The U.S. Army‘s Research Institute of Environmental Medicine continues to develop a computer program that could create three-dimensional, full-anatomy avatars of individual soldiers regardless of gender and body shape and size.
Gary Zientara and Reed Hoyt of USARIEM began research for the project in 2010 for potential applications in military medicine and equipment design, the Army said Monday.
“This strategy has the possibility to create a large library of avatars — indeed, an online avatar ‘Army’ available for research use and, as importantly, can provide individualized avatars representing uniquely specialized members of special units,” Zientara said.
The computer program has so far created 250 avatars out of 500 3D body scans collected by the Natick Soldier Research, Development and Engineering Center’s anthropometry team as part of the first generation effort in 2015, the service branch said.
Zientara noted the NSRDEC provides the 3D body surface scanning technology, which works to generate output that the USARIEM software uses to study body positioning by identifying external appendages, surface anatomical landmarks and skeleton.
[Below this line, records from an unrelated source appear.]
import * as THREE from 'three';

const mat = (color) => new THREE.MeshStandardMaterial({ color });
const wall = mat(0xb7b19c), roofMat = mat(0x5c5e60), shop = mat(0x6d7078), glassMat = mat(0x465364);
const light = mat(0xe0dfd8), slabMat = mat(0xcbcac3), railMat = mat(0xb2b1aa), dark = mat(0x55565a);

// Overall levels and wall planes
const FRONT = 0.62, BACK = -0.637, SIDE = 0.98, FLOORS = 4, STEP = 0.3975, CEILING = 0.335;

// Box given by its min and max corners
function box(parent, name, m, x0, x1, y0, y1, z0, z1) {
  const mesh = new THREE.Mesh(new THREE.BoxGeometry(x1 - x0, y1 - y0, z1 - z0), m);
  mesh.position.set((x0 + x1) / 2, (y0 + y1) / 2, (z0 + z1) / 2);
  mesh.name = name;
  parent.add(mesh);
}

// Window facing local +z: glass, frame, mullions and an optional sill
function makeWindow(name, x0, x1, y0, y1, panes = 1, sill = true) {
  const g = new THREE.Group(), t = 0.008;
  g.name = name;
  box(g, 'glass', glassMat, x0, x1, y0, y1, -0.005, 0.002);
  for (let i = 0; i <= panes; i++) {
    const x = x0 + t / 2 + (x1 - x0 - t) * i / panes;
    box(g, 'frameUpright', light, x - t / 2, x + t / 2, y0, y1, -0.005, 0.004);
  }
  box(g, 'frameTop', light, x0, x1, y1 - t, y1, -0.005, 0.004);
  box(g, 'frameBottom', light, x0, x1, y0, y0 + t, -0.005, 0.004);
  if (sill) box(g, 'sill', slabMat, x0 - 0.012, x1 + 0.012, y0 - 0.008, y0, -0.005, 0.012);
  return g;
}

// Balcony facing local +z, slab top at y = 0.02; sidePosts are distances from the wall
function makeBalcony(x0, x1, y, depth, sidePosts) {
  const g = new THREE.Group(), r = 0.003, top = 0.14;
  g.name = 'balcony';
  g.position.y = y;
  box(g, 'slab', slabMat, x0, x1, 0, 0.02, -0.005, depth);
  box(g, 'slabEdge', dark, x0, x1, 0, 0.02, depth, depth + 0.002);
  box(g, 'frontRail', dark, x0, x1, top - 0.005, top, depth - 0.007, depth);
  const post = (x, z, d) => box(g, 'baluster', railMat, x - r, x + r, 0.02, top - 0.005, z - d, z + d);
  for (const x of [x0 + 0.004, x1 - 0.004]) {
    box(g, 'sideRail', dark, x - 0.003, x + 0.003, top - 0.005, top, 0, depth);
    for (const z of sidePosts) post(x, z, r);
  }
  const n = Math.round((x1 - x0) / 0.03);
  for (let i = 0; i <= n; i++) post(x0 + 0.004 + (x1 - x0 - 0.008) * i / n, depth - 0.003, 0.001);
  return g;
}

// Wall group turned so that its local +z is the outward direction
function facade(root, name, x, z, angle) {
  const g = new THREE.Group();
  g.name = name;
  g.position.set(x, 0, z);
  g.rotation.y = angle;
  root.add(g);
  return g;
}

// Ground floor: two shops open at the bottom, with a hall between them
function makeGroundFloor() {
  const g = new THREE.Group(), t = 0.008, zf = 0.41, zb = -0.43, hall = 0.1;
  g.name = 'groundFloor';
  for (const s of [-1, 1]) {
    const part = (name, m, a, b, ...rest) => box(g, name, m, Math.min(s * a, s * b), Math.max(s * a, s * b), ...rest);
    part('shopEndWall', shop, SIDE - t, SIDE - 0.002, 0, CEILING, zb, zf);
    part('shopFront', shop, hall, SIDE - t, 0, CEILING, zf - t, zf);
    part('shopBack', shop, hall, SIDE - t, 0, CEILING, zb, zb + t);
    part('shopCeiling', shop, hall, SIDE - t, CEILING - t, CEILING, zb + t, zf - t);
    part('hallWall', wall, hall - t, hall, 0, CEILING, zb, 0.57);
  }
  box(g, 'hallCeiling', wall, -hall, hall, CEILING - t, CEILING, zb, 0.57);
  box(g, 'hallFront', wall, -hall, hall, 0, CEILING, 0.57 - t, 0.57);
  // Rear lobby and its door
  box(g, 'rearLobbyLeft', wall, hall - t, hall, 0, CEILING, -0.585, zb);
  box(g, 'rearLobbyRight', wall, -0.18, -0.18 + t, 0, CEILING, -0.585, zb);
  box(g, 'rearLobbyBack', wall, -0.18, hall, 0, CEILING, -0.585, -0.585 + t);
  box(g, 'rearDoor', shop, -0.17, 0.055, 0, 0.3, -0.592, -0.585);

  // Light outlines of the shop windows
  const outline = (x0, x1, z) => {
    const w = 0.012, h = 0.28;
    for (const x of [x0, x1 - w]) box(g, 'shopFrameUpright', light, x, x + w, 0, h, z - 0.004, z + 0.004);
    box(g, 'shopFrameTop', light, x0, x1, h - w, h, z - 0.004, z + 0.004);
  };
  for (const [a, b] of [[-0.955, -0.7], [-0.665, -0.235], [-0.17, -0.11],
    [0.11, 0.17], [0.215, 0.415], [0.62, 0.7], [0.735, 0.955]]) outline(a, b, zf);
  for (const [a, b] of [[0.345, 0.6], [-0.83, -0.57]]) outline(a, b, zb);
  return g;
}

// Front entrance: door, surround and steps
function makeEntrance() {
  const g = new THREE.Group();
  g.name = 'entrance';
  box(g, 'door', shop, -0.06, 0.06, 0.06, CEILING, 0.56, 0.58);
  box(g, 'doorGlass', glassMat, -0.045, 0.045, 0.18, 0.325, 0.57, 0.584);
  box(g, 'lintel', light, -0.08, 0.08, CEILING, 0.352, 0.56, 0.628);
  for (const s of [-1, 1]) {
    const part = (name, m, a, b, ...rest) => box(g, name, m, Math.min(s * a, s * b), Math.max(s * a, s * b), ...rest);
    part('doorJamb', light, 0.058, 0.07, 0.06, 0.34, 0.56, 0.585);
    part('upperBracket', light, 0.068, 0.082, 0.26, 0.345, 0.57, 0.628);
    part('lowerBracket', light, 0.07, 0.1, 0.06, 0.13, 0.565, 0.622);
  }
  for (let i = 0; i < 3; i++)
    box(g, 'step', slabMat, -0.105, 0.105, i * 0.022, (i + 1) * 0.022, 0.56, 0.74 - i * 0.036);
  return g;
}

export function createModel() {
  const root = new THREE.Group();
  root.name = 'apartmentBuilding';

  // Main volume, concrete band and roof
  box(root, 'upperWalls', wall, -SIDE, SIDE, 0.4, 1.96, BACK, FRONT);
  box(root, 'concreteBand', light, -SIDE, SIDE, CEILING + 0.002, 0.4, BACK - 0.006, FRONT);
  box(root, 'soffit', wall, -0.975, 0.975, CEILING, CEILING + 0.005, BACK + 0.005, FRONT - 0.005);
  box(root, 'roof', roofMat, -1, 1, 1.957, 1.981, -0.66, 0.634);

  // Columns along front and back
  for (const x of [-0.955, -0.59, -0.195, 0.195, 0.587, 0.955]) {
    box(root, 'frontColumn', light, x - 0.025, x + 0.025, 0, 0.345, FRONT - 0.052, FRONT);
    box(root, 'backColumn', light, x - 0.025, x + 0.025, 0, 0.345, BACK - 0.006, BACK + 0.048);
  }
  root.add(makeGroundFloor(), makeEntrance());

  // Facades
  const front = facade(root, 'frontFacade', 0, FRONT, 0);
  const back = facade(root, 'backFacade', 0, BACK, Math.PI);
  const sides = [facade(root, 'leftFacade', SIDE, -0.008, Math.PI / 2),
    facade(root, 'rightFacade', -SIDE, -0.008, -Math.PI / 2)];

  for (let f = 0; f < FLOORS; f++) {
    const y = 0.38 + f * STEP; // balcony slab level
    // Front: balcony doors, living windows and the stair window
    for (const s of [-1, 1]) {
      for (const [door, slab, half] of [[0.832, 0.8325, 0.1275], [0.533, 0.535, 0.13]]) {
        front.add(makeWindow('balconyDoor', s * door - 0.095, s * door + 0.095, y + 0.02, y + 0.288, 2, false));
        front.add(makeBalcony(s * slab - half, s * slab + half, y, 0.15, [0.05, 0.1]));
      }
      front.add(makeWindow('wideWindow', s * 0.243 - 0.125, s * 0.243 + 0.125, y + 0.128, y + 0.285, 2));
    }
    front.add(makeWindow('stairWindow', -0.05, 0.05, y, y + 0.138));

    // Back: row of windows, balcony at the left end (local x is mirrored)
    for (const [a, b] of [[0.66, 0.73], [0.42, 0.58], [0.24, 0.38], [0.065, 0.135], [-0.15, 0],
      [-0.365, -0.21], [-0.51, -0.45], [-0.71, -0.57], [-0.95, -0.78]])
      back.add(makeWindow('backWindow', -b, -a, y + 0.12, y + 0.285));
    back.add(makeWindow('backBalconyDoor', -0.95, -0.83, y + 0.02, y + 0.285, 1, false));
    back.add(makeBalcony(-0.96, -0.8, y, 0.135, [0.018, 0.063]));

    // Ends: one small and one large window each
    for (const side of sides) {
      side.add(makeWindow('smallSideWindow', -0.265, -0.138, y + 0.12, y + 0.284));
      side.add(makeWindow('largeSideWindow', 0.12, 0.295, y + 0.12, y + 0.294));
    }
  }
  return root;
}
The technology aims to optimize safety in high-risk simulations as well as lower costs of physical testing through possible applications in simulation and testing software, the service branch said.